Peace, one and all…
Here in (not so) sunny Merthyr Tydfil, it’s shortly after 9:30 pm. The kids are asleep (al hamdu lillah) and I’ve just finished watching a really fascinating documentary on More4 (a subsidiary of the UK’s Channel 4). The topic of this documentary was The Doomsday Code and was hosted by Tony Robinson (of Blackadder and Time Team fame). Having watched many of Tony’s programmes (including an excellent and deeply personal account of his mother’s dementia), I was deeply fascinated by his careful navigation through this difficult area.
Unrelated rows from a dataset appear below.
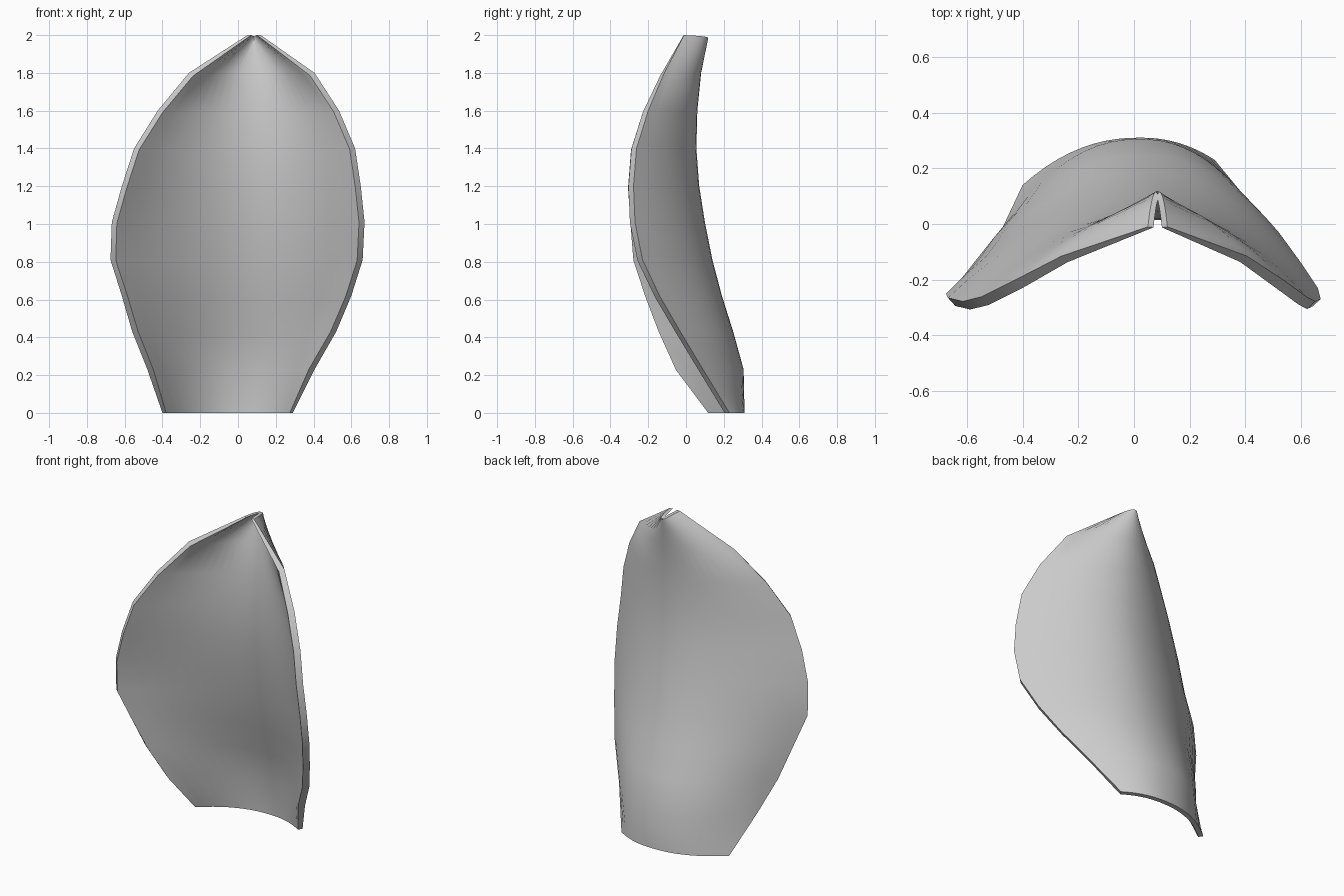
import bpy
import bmesh
from mathutils import Vector

default = bpy.data.objects.get("Cube")
if default:
    bpy.data.objects.remove(default, do_unlink=True)

# One cross-section per row:
# height, right edge x, right edge y, spine x, spine y, left edge x, left edge y, bend, wall
SECTIONS = [
    (0, -.40, .14, .02, .31, .29, .23, 2.2, .03),
    (.23, -.48, -.03, .02, .305, .405, .09, 2.2, .04),
    (.43, -.56, -.12, .03, .25, .52, -.03, 2.1, .04),
    (.62, -.615, -.19, .04, .19, .60, -.14, 2, .04),
    (.81, -.675, -.25, .05, .14, .66, -.23, 1.9, .04),
    (1.01, -.668, -.265, .06, .10, .67, -.27, 1.9, .04),
    (1.2, -.615, -.278, .07, .07, .65, -.278, 1.9, .04),
    (1.4, -.55, -.262, .08, .055, .62, -.262, 1.9, .04),
    (1.6, -.425, -.2, .085, .06, .535, -.2, 1.9, .04),
    (1.8, -.26, -.115, .085, .08, .405, -.115, 1.9, .035),
    (2, .05, -.01, .085, .118, .12, -.01, 2.6, .02),
]
HALF = 10  # columns on each side of the spine
LAST_ROW = len(SECTIONS) - 1
LAST_COL = 2 * HALF


def outer_curve(section):
    """Bowed curve from the right edge over the spine to the left edge."""
    z, rx, ry, sx, sy, lx, ly, bend, wall = section
    points = []
    for i in range(-HALF, HALF + 1):
        u = abs(i) / HALF
        ex, ey = (rx, ry) if i < 0 else (lx, ly)
        # the narrow tip dips slightly at the spine
        dip = .015 * (1 - u) if section is SECTIONS[-1] else 0
        points.append(Vector((sx + (ex - sx) * u, sy + (ey - sy) * u ** bend, z - dip)))
    return points


def inner_curve(grid, r):
    """Row of the outer grid moved inward by its wall; base and tip stay level."""
    points = []
    for c, point in enumerate(grid[r]):
        across = grid[r][min(c + 1, LAST_COL)] - grid[r][max(c - 1, 0)]
        rise = grid[min(r + 1, LAST_ROW)][c] - grid[max(r - 1, 0)][c]
        normal = across.cross(rise)
        if r in (0, LAST_ROW):
            normal = Vector((across.y, -across.x, 0))
        points.append(point + normal.normalized() * SECTIONS[r][-1])
    return points


# Closed loops, outer curve then inner curve back, joined row to row
grid = [outer_curve(section) for section in SECTIONS]
bm = bmesh.new()
loops = [[bm.verts.new(p) for p in row + inner_curve(grid, r)[::-1]]
         for r, row in enumerate(grid)]

count = len(loops[0])
for low, high in zip(loops, loops[1:]):
    for i in range(count):
        j = (i + 1) % count
        bm.faces.new((low[i], low[j], high[j], high[i]))

# Rims at the base and the tip
for loop in (loops[0], loops[-1]):
    for i in range(LAST_COL):
        bm.faces.new((loop[i], loop[i + 1], loop[count - 2 - i], loop[count - 1 - i]))
bmesh.ops.recalc_face_normals(bm, faces=bm.faces)

mesh = bpy.data.meshes.new("curved_petal")
bm.to_mesh(mesh)
bm.free()
petal = bpy.data.objects.new("curved_petal", mesh)
bpy.context.collection.objects.link(petal)

# Plain grey
grey = bpy.data.materials.new("plain_grey")
grey.use_nodes = True
grey.diffuse_color = (.6, .6, .6, 1)
grey.node_tree.nodes["Principled BSDF"].inputs["Base Color"].default_value = (.6, .6, .6, 1)
mesh.materials.append(grey)

# Smooth walls with crisp rims
bpy.ops.object.select_all(action="DESELECT")
petal.select_set(True)
bpy.context.view_layer.objects.active = petal
bpy.ops.object.shade_smooth_by_angle(angle=.7)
For those unfamiliar, the Doomsday Code Robinson was referring to is the End Times prophecy of certain evangelical Christian churches (of Left Behind fame). Such beliefs focus on the biblical Book of Revelation and see in it a very literal account of the ending of the world and what that means for humanity in the near future. Essentially, they see the text of Revelation as predicting a series of imminent and deadly plagues, famines and other disasters, amidst scenes of appalling violence. This culminates in the Rapture (in which the Christian faithful are taken up into heaven), and eventually, the rise of the Anti-Christ and the ending of the world at the Battle of Armageddon.
Heady stuff, then, perhaps. Robinson’s main purpose was twofold. Firstly, he wanted to understand the ideas behind these teachings. To this end, he spoke to a number of key preachers of End Times philosophy. Secondly, he was keen to understand the imapct that End Times beliefs are having in the world today. Although I tuned in late, his first main point was with regards to the Middle East. He pointed out the strong links between the promulgators of these beliefs and the state of Israel. He argued that the stark and radical deployment of this doctrine was having an adverse effect on relationships with Islam and the Muslim world.
He then explored the impact of End Times doctrine on the developing world, namely Uganda. He quite rightly cited the many good works performed by Christian missionaries (of this particular strand). However, he noted (and very effectively in my opinion) the impact on Ugandans themselves; a number of commentators described the rise in HIV infection rates (as a result of a new insistence on abstinence rather than condoms), and other such social ills. These were directly related to the world-rejecting and world-abandoning ideas behind this teaching (according to Robinson).
In the third and final section of the programme, Robinson went to Patmos (the Greek island on which the Book of Revelation was said to have been written), where he explored more traditional ideas, as well as those of some academic/professional theologians. The basic upshot of this part was an attempt to offer all-important historical and theological context for Revelation (something lacking it seems from most contemporary readings).
All in all, it was a deeply fascinating programme, well researched and sensitively handled and executed. As a historian (it still feels odd describing myself in this manner), and as a Muslim, this documentary raises some interesting and important issues.
Firstly, modern readings of religious scriptures in general, and apocalyptic texts in particular, often completely fail to understand the context of the work in question. Although there is a distinction, perhaps, to be drawn between literal and more esoteric interpretations of text, the failure to understand context feels rather like cutting away a ship’s anchor: the ship is then left to drift, or more precisely be driven, in any number of directions.
This has theological implications. I am, of course, not a Christian, but it seems to me that this reading of Revelation is unconditionally exclusivist. This is a strong and well recognised thread in Christianity (and indeed, in religions in general), obviously. On a personal note, I’ve never been able to get my head around the idea that God saves only one group (usually, disappointingly small) and damns all others. [There are many Muslims, and others, who share this approach to salvation]. It just doesn’t tie in with my own experience of God. But, then, these are matters of faith, I suppose and not readily available to the same kinds of rational exploration.
Tony made one very good point: radical and unflitered belief in End Times philosophy ultimately removes the need to work in this world, as all that believers are required to do is await the imminent end. Seeing this with my inner eye, this feels like a cop out: an attempt to pass over responsibility for our human shortcomings. It feels similar to that understanding of Jesus (alayhi al-salam) which credits him with the ability to take our sins for us. In a Muslim context, it also feels very much like the need to find the Imam, or the Murshid. As a believing Muslim, and as an aspirant to the Inner Way (one who, moreover, has the utmost respect for the Shia tradition), I am not here referring to these people themselves. Rather, the need that we ordinary mortals (myself included) have to find that person who will carry our loads for us.
My reading of the Path of Tasawwuf is that, ultimately, we must carry our own loads ourselves. Or, as the traditional expression has it:
- Shariah: what’s mine is mine and what’s yours is yours
- Tariqah: what’s yours is yours and what’s mine is yours
- Haqiqah: there is no mine and yours
Al hamdu lillah, an interesting programme. May God reward those responsible, as it has offered me an opportunity to reflect on life, its purpose and myself. Amin.